**Problem to solve**
Your task is to reproduce the listing exactly, without its images.

**Data under study**
___
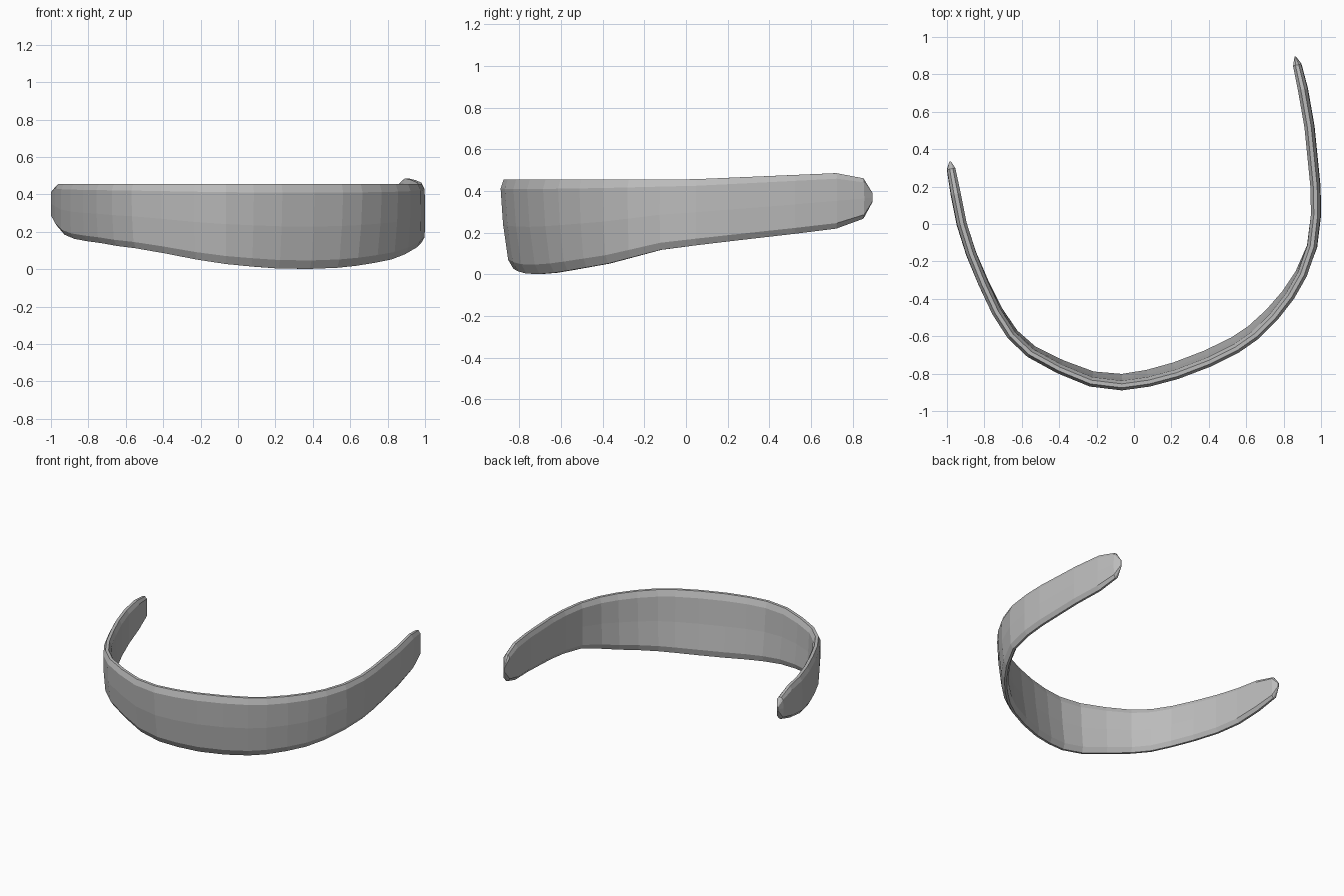
import bpy, bmesh
from mathutils import Vector

if "Cube" in bpy.data.objects:
    bpy.data.objects.remove(bpy.data.objects["Cube"])

# Band path from left tip to right tip: x, y, bottom height
PATH = [(-.983, .335, .265), (-.977, .295, .245), (-.952, .16, .222), (-.92, 0, .185),
        (-.87, -.16, .163), (-.805, -.32, .15), (-.735, -.47, .14), (-.655, -.595, .125),
        (-.555, -.69, .112), (-.4, -.775, .085), (-.23, -.845, .052), (-.065, -.865, .028),
        (.08, -.845, .015), (.23, -.805, .004), (.4, -.74, .002), (.55, -.665, .008),
        (.65, -.595, .018), (.75, -.495, .034), (.835, -.385, .052), (.9, -.27, .08),
        (.952, -.12, .118), (.972, .05, .14), (.969, .2, .158), (.937, .52, .195),
        (.902, .72, .22), (.872, .85, .237), (.862, .895, .245)]

# Bevelled cross-section: (outward offset, height fraction)
OUTER = [(.3, 0), (1, .1), (1.1, .5), (1, .9), (.4, 1)]
PROFILE = OUTER + [(-min(u, 1), t) for u, t in reversed(OUTER)]
HALF = .026


def section(i):
    """Cross-section points at one path station."""
    x, y, z0 = PATH[i]
    a, b = PATH[max(i - 1, 0)], PATH[min(i + 1, len(PATH) - 1)]
    out = Vector((b[1] - a[1], a[0] - b[0], 0)).normalized()
    # Top edge rises slightly along the right arm
    z1 = .455 + (.043 * max(0, y) if x > 0 else 0)
    # Lower edge leans inward at the front
    lean = max(0, -y - .1) * (.06 + .04 * x)
    # Both ends narrow to a blunt point
    from_end = min(i, len(PATH) - 1 - i)
    tall, thick = {0: (.17, .15), 1: (.76, .85)}.get(from_end, (1, 1))
    pts = []
    for u, t in PROFILE:
        z = (z0 + z1) / 2 + (t - .5) * (z1 - z0) * tall
        pts.append(Vector((x, y, z)) + out * (u * HALF * thick - lean * (1 - t) ** 1.5))
    return pts


# Skin between neighbouring sections and close both tips
bm = bmesh.new()
rings = [[bm.verts.new(p) for p in section(i)] for i in range(len(PATH))]
n = len(PROFILE)
for r, q in zip(rings, rings[1:]):
    for j in range(n):
        k = (j + 1) % n
        bm.faces.new((r[j], q[j], q[k], r[k]))
bm.faces.new(rings[0])
bm.faces.new(rings[-1][::-1])
bmesh.ops.recalc_face_normals(bm, faces=bm.faces)

mesh = bpy.data.meshes.new("curved_band")
bm.to_mesh(mesh)
bm.free()
band = bpy.data.objects.new("curved_band", mesh)
bpy.context.collection.objects.link(band)

# Single plain grey
grey = bpy.data.materials.new("mid grey")
grey.diffuse_color = (.5, .5, .5, 1)
grey.use_nodes = True
grey.node_tree.nodes["Principled BSDF"].inputs["Base Color"].default_value = grey.diffuse_color
mesh.materials.append(grey)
___
**Task answer**
import bpy, bmesh
from mathutils import Vector

if "Cube" in bpy.data.objects:
    bpy.data.objects.remove(bpy.data.objects["Cube"])

# Band path from left tip to right tip: x, y, bottom height
PATH = [(-.983, .335, .265), (-.977, .295, .245), (-.952, .16, .222), (-.92, 0, .185),
        (-.87, -.16, .163), (-.805, -.32, .15), (-.735, -.47, .14), (-.655, -.595, .125),
        (-.555, -.69, .112), (-.4, -.775, .085), (-.23, -.845, .052), (-.065, -.865, .028),
        (.08, -.845, .015), (.23, -.805, .004), (.4, -.74, .002), (.55, -.665, .008),
        (.65, -.595, .018), (.75, -.495, .034), (.835, -.385, .052), (.9, -.27, .08),
        (.952, -.12, .118), (.972, .05, .14), (.969, .2, .158), (.937, .52, .195),
        (.902, .72, .22), (.872, .85, .237), (.862, .895, .245)]

# Bevelled cross-section: (outward offset, height fraction)
OUTER = [(.3, 0), (1, .1), (1.1, .5), (1, .9), (.4, 1)]
PROFILE = OUTER + [(-min(u, 1), t) for u, t in reversed(OUTER)]
HALF = .026


def section(i):
    """Cross-section points at one path station."""
    x, y, z0 = PATH[i]
    a, b = PATH[max(i - 1, 0)], PATH[min(i + 1, len(PATH) - 1)]
    out = Vector((b[1] - a[1], a[0] - b[0], 0)).normalized()
    # Top edge rises slightly along the right arm
    z1 = .455 + (.043 * max(0, y) if x > 0 else 0)
    # Lower edge leans inward at the front
    lean = max(0, -y - .1) * (.06 + .04 * x)
    # Both ends narrow to a blunt point
    from_end = min(i, len(PATH) - 1 - i)
    tall, thick = {0: (.17, .15), 1: (.76, .85)}.get(from_end, (1, 1))
    pts = []
    for u, t in PROFILE:
        z = (z0 + z1) / 2 + (t - .5) * (z1 - z0) * tall
        pts.append(Vector((x, y, z)) + out * (u * HALF * thick - lean * (1 - t) ** 1.5))
    return pts


# Skin between neighbouring sections and close both tips
bm = bmesh.new()
rings = [[bm.verts.new(p) for p in section(i)] for i in range(len(PATH))]
n = len(PROFILE)
for r, q in zip(rings, rings[1:]):
    for j in range(n):
        k = (j + 1) % n
        bm.faces.new((r[j], q[j], q[k], r[k]))
bm.faces.new(rings[0])
bm.faces.new(rings[-1][::-1])
bmesh.ops.recalc_face_normals(bm, faces=bm.faces)

mesh = bpy.data.meshes.new("curved_band")
bm.to_mesh(mesh)
bm.free()
band = bpy.data.objects.new("curved_band", mesh)
bpy.context.collection.objects.link(band)

# Single plain grey
grey = bpy.data.materials.new("mid grey")
grey.diffuse_color = (.5, .5, .5, 1)
grey.use_nodes = True
grey.node_tree.nodes["Principled BSDF"].inputs["Base Color"].default_value = grey.diffuse_color
mesh.materials.append(grey)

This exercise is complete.